Starting from today, advertisers can opt in to an open-beta test for dyanmic ads that would enable campaigns to start running within the next two weeks. They enable ads to be updated based on product catalogues that contain hundreds of thousands of items.
While it is available to all advertisers, campaigns will only reach Snapchat users based in the US initially, with other markets expected to be added in the coming months.
Dynamic ads should also allow Snapchat to serve users more relevant ads based on their interests. Ads would be delivered through a range of templates.
Snapchat is expecting the move to have the broadest initial appeal for retail, ecommerce and DTC advertisers.
As well as new templates, the dynamic ads aim to cut the amount of time spent manually creating ads for Snapchat when being fed by data from a company’s product catalogue, such as price and availability.
This should also increase ad relevance, since there will be a larger pool of ads to choose from.
Kevin Chase, head of paid social at Performics UK, welcomed the move, describing Snapchat as playing "catch-up" to Instagram and Pinterest when it comes to ecommerce and direct response.
He told Campaign: "This is an important move for them to close the loop and access an increased share of lower-funnel budgets.
"While Snapchat is considered by many to mainly be an awareness driver amongst Gen-Z and millennial audiences, it can also be a very effective performance channel in other ways in its own right, albeit without the scale of Facebook.
"Snapchat offers access to an incremental audience, many of whom can’t be reached on Facebook platforms on a daily basis. So for brands that are seeking alternatives to Facebook and Google through which to sell their products, this will be well worth testing."
Stuart Lunn, managing director at Havas Media Manchester, added: "Coming off the back of the introduction of extended video and interaction within non-skippable, it’s a further demonstration of Snapchat's efforts to provide ‘go to’ solutions for targeting."
However, Joe Whatnall, head of performance activation at Mindshare, warned that Snapchat will need to demonstrate the effectiveness of these units in driving performance at scale if it wants to make progress in the ecommerce space.

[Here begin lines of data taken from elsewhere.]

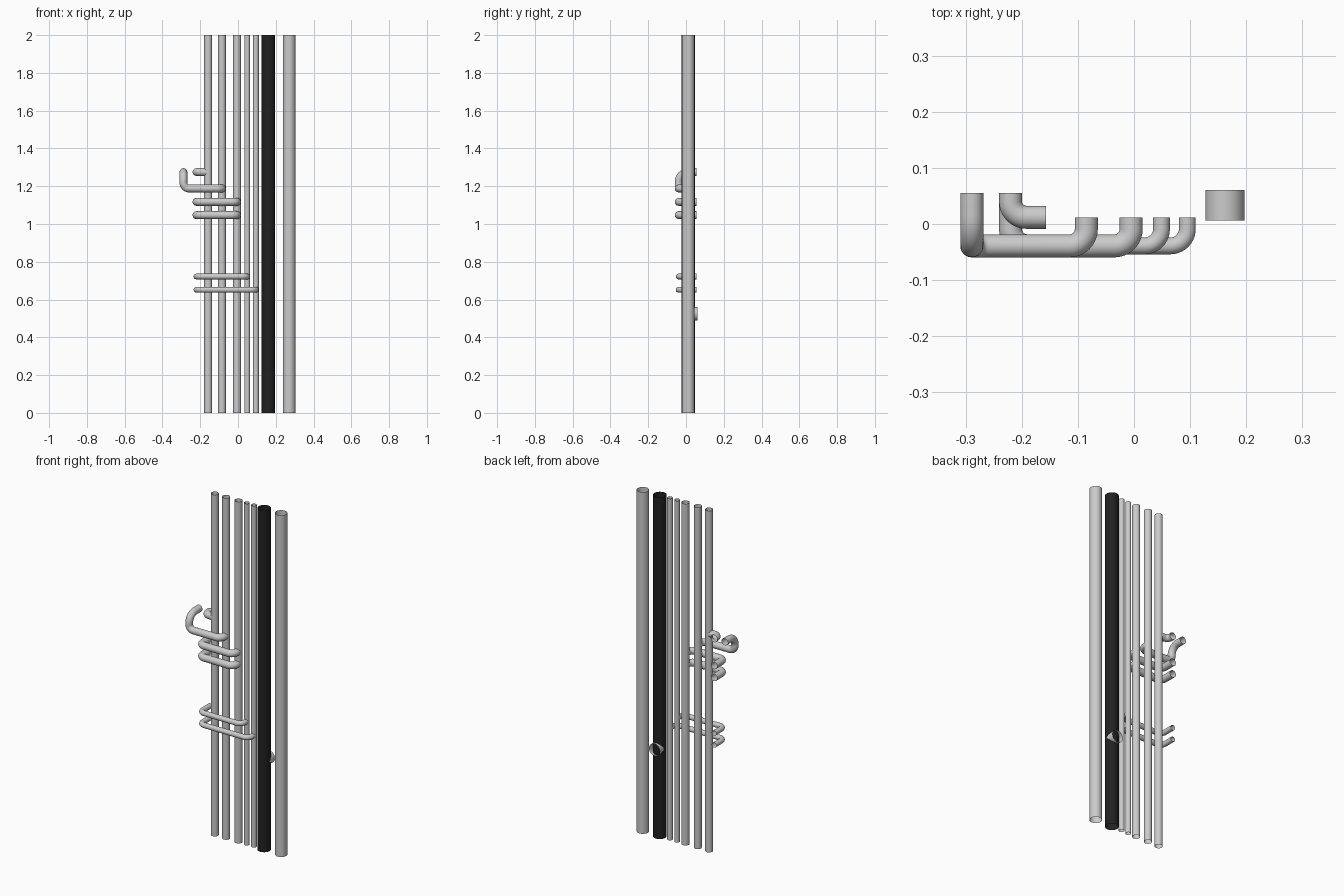
import bpy, bmesh, math
from mathutils import Vector

if "Cube" in bpy.data.objects:
    bpy.data.objects.remove(bpy.data.objects["Cube"])

Y = 0.012   # depth of the row of risers


def rounded_path(points, radii, steps=10):
    """Replace every inner corner by a circular arc; returns (point, tangent)."""
    pts = [Vector(p) for p in points]
    out = [(pts[0], (pts[1] - pts[0]).normalized())]
    for i in range(1, len(pts) - 1):
        a = (pts[i] - pts[i - 1]).normalized()
        b = (pts[i + 1] - pts[i]).normalized()
        r = radii[i - 1]
        centre = pts[i] - a * r + b * r
        for k in range(steps + 1):
            t = math.pi / 2 * k / steps
            c, s = math.cos(t), math.sin(t)
            out.append((centre - b * r * c + a * r * s, a * c + b * s))
    out.append((pts[-1], (pts[-1] - pts[-2]).normalized()))
    return out


def pipe(name, points, r, radii=(), sides=32, material=None):
    """Open thin-walled tube swept along a path with rounded corners."""
    bm = bmesh.new()
    rings, normal, prev = [], None, None
    for p, t in rounded_path(points, radii):
        if normal is None:
            normal = t.orthogonal().normalized()
        else:
            normal = prev.rotation_difference(t) @ normal
        prev = t
        side = t.cross(normal)
        rings.append([bm.verts.new(p + r * (normal * math.cos(q) + side * math.sin(q)))
                      for q in (2 * math.pi * k / sides for k in range(sides))])
    for lo, hi in zip(rings, rings[1:]):
        for k in range(sides):
            j = (k + 1) % sides
            bm.faces.new((lo[k], lo[j], hi[j], hi[k]))
    for f in bm.faces:
        f.smooth = True
    mesh = bpy.data.meshes.new(name)
    bm.to_mesh(mesh)
    bm.free()
    obj = bpy.data.objects.new(name, mesh)
    bpy.context.collection.objects.link(obj)
    if material:
        mesh.materials.append(material)
    return obj


black = bpy.data.materials.new("black_pipe")
black.diffuse_color = (0.015, 0.015, 0.015, 1)
black.use_nodes = True
black.node_tree.nodes["Principled BSDF"].inputs["Base Color"].default_value = black.diffuse_color

# vertical risers
for name, x, r, mat in (
        ("riser_left", -0.158, 0.021, None),
        ("riser_second", -0.085, 0.021, None),
        ("riser_third", -0.005, 0.021, None),
        ("riser_thin_a", 0.049, 0.015, None),
        ("riser_thin_b", 0.095, 0.015, None),
        ("riser_waste", 0.161, 0.036, black),
        ("riser_vent", 0.271, 0.033, None)):
    pipe(name, [(x, Y, 0), (x, Y, 2)], r, material=mat)

# branches that pass in front of the risers and turn to the back
for name, x, z, r in (
        ("branch_upper", -0.005, 1.117, 0.0205),
        ("branch_lower", -0.005, 1.047, 0.0205),
        ("branch_thin_upper", 0.049, 0.722, 0.015),
        ("branch_thin_lower", 0.095, 0.652, 0.015)):
    pipe(name, [(x, Y, z), (x, -0.039, z), (-0.22, -0.039, z), (-0.22, 0.055, z)],
         r, (0.03, 0.03))

# short side elbow on the left riser
pipe("branch_elbow", [(-0.157, Y, 1.275), (-0.22, Y, 1.275), (-0.22, 0.055, 1.275)],
     0.0205, (0.028,))

# branch with a raised hook end
pipe("branch_hook", [(-0.085, Y, 1.188), (-0.085, -0.039, 1.188), (-0.289, -0.039, 1.188),
                     (-0.289, -0.039, 1.275), (-0.289, 0.055, 1.275)],
     0.0205, (0.03, 0.03, 0.052))

# waste connection at the back of the black riser
pipe("waste_stub", [(0.162, 0.006, 0.525), (0.162, 0.061, 0.525)], 0.035)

"With Snapchat often just seen as a space for brand campaigns, this is a significant step in opening up opportunities for advertisers looking to drive sales through a platform that returned to user growth this summer," Whatnall said. "With products like Google’s shopping ads and Facebook’s dynamic product ads now a consistent part of media plans for these types of advertisers, this gives them a reason to consider Snapchat as part of their strategies."
The announcement comes less than a week before Snapchat parent Snap announces its third-quarter results. The company’s ad revenue is still largely dependent on the US market, which accounts for two-thirds of total ad income, as its earnings announcement in July showed.